At the epicenter of growth in the Intermountain West, “we continue to have one of the strongest economies in the country,” said Phil Dean, chief economist at the Kem C. Gardner Policy Institute at the University of Utah.
That has benefits, but also challenges — that growth has created a need for workers that the state hasn’t been able to keep up with.
Utah has about 40 unemployed workers for every one hundred open jobs, making it one of the states with the most severe labor shortages, according to a U.S. Chamber of Commerce report published this month. South Dakota also had 40; while North Dakota, New Hampshire, Vermont, Nebraska had fewer, and Minnesota had the least, at 32 unemployed workers for every 100 jobs.
And last week, Utah tied for the second lowest unemployment rate in the country, at 2.1%, according to new data from the U.S. Bureau of Labor Statistics, leaving employers struggling to keep and grow their workforce.
Utahns are waiting in vain for things to go back to normal — “we are in a new normal,” Dean said.
During the pandemic, many baby boomers retired, he said, resulting in a permanent shift in the economy.

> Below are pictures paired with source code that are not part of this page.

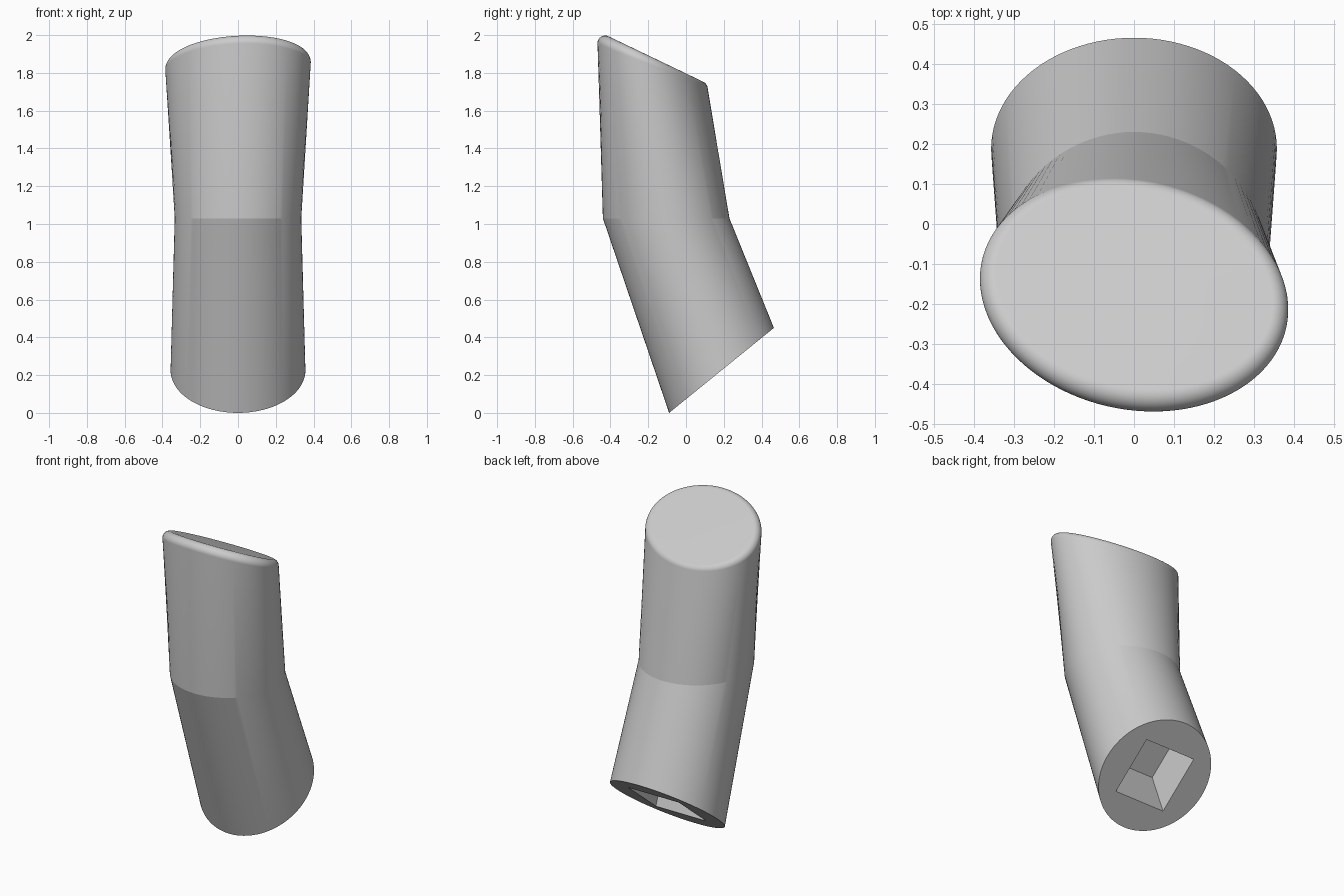
import bpy, bmesh, math
from mathutils import Vector

cube = bpy.data.objects.get("Cube")
if cube:
    bpy.data.objects.remove(cube, do_unlink=True)

SEG = 96
STEPS = 16
ANGLES = [math.tau * i / SEG for i in range(SEG)]


def ring(centre, a, b, square=False):
    """Closed loop round centre: an ellipse, or a square with the same sides."""
    pts = []
    for t in ANGLES:
        c, s = math.cos(t), math.sin(t)
        k = 1 / max(abs(c), abs(s)) if square else 1
        pts.append(centre + (a * c + b * s) * k)
    return pts


def fillet(corner, below, a, b, radius):
    """Rings that round the edge between the wall and the slanted top."""
    normal = a.cross(b).normalized()
    columns = []
    for p, q, t in zip(corner, below, ANGLES):
        tangent = (b * math.cos(t) - a * math.sin(t)).normalized()
        down = q - p
        down = (down - tangent * down.dot(tangent)).normalized()
        inward = normal.cross(tangent)
        half = down.angle(inward) / 2
        centre = p + (down + inward).normalized() * radius / math.sin(half)
        setback = radius / math.tan(half)
        start = (p + down * setback - centre).normalized()
        end = (p + inward * setback - centre).normalized()
        columns.append([centre + start.slerp(end, i / STEPS) * radius
                        for i in range(STEPS + 1)])
    return [list(r) for r in zip(*columns)]


X, Y = Vector((1, 0, 0)), Vector((0, 1, 0))

# Slanted round base, level waist and slanted oval top
base_c, base_up = Vector((0, 0.188, 0.225)), Vector((0, 0.777, 0.63))
waist_c = Vector((0, -0.105, 1.03))
top_c = Vector((0, -0.18, 1.883))
top_a, top_b = Vector((0.387, -0.04, 0.019)), Vector((0, 0.288, -0.138))

base = ring(base_c, X * 0.357, base_up * 0.357)
waist = ring(waist_c, X * 0.335, Y * 0.335)
corner = ring(top_c, top_a, top_b)

# Square socket running up along the lower axis
depth = (waist_c - base_c).normalized() * 0.285
rim = ring(base_c, X * 0.178, base_up * 0.178, square=True)
floor = [p + depth for p in rim]

loops = [floor, rim, base, waist] + fillet(corner, waist, top_a, top_b, 0.04)

# Join all loops into one closed surface
bm = bmesh.new()
rows = [[bm.verts.new(p) for p in loop] for loop in loops]
for low, high in zip(rows, rows[1:]):
    for i in range(SEG):
        j = (i + 1) % SEG
        bm.faces.new((low[i], low[j], high[j], high[i]))
bm.faces.new(rows[0][::-1])
bm.faces.new(rows[-1])
bmesh.ops.recalc_face_normals(bm, faces=bm.faces)
mesh = bpy.data.meshes.new("bent_post")
bm.to_mesh(mesh)
bm.free()

post = bpy.data.objects.new("bent_post", mesh)
bpy.context.collection.objects.link(post)

# Plain grey finish
grey = bpy.data.materials.new("light_grey")
grey.use_nodes = True
colour = (0.6, 0.6, 0.6, 1)
grey.diffuse_color = colour
grey.node_tree.nodes["Principled BSDF"].inputs["Base Color"].default_value = colour
mesh.materials.append(grey)

# Smooth walls, crisp waist, base and socket edges
bpy.ops.object.select_all(action="DESELECT")
post.select_set(True)
bpy.context.view_layer.objects.active = post
bpy.ops.object.shade_smooth_by_angle(angle=math.radians(11))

But while the pandemic may have accelerated some workers’ decision to retire, this change was already in the works before COVID-19, with talk of a labor shortage even back in 2018, Dean said.
“Businesses have been used to cheap, readily available labor because it’s been there for so long,” he said, however, “I don’t think it’s coming back.”
Over the last year, economists have seen declines in “real wages” — those adjusted for inflation, Dean said. Historically, workers have been willing to accept lower wages in Utah because of the relatively low cost of living, but rising housing costs mean living in the state is not as cheap as it used to be, he said.
Employers will have to make a decision, Dean said: How much do they need labor?
They can either restructure their business and rely more on automation, or “pay market wages and have good working conditions,” he said.
In June, the University of Utah Health’s Redwood Health Center cut back some of its service hours. In August, a Salt Lake City Wendy’s posted a sign warning customers that it would be closing earlier than usual due to short staff, as other fast food outlets have done this summer. A sign at a Sugar House CVS Pharmacy this month said its drive-thru window was closed due to a shortage of staff.
Low-paid retail and service workers have been among the hardest to hire; Starbucks said it rolled out a new minimum wage of $15 an hour in August in part to address the shortage.
“Every business that I’ve talked to will tell you that their number one challenge is hiring,” with the tourism and hospitality industries being hit particularly hard, Derek Miller, president and CEO of the Salt Lake Chamber, told The Salt Lake Tribune in September.
[Read more: Here’s what would persuade Utah parents to work more]
The entire restaurant industry here is struggling to find qualified employees, agreed Michele T. Corigliano, executive director of the Salt Lake Area Restaurant Association.
One restaurant owner told her, she said, “before, we used to interview, check references, check their experience in the industry, and that’s who we would hire. Now we just hire based on whoever shows up.”
Before the pandemic, she said, kitchen jobs “were paying $14 an hour, $15 if they had a lot of experience. Now, no one will work for less than $20 to $22 an hour.”
So, she explained, “not only are they getting untrained people at this premium ... but all the people that were working, they started at $14 and they worked their way up, with experience and tenure at the restaurant or bar. They’d go up to $20. But when they see these new people getting hired at that rate, then they expect the same kind of raise. So everything has gone up.”
Meanwhile, food expenses have gone up 25% in the last two years, she said.
“To be able to cover this raise in what they charge customers, they can’t even raise it that much, so all that means is their margins are even slimmer than they were before the pandemic,” Corigliano said. “And before the pandemic, the restaurant and bar bottom lines are very, very slim.”
That’s especially true “in Utah, where they have to pay full price for alcohol,” she said.
For a small state, higher wages will do a lot to draw workers from out of state, but education remains “a very, very significant driver of our workforce,” Dean said.
On a systemic level, he said, Utah needs to keep supporting the education and training of people — whether that’s trade school or higher education.
Leto Sapunar is a Report for America corps member covering business accountability and sustainability for The Salt Lake Tribune. Your donation to match our RFA grant helps keep him writing stories like this one; please consider making a tax-deductible gift of any amount today by clicking here.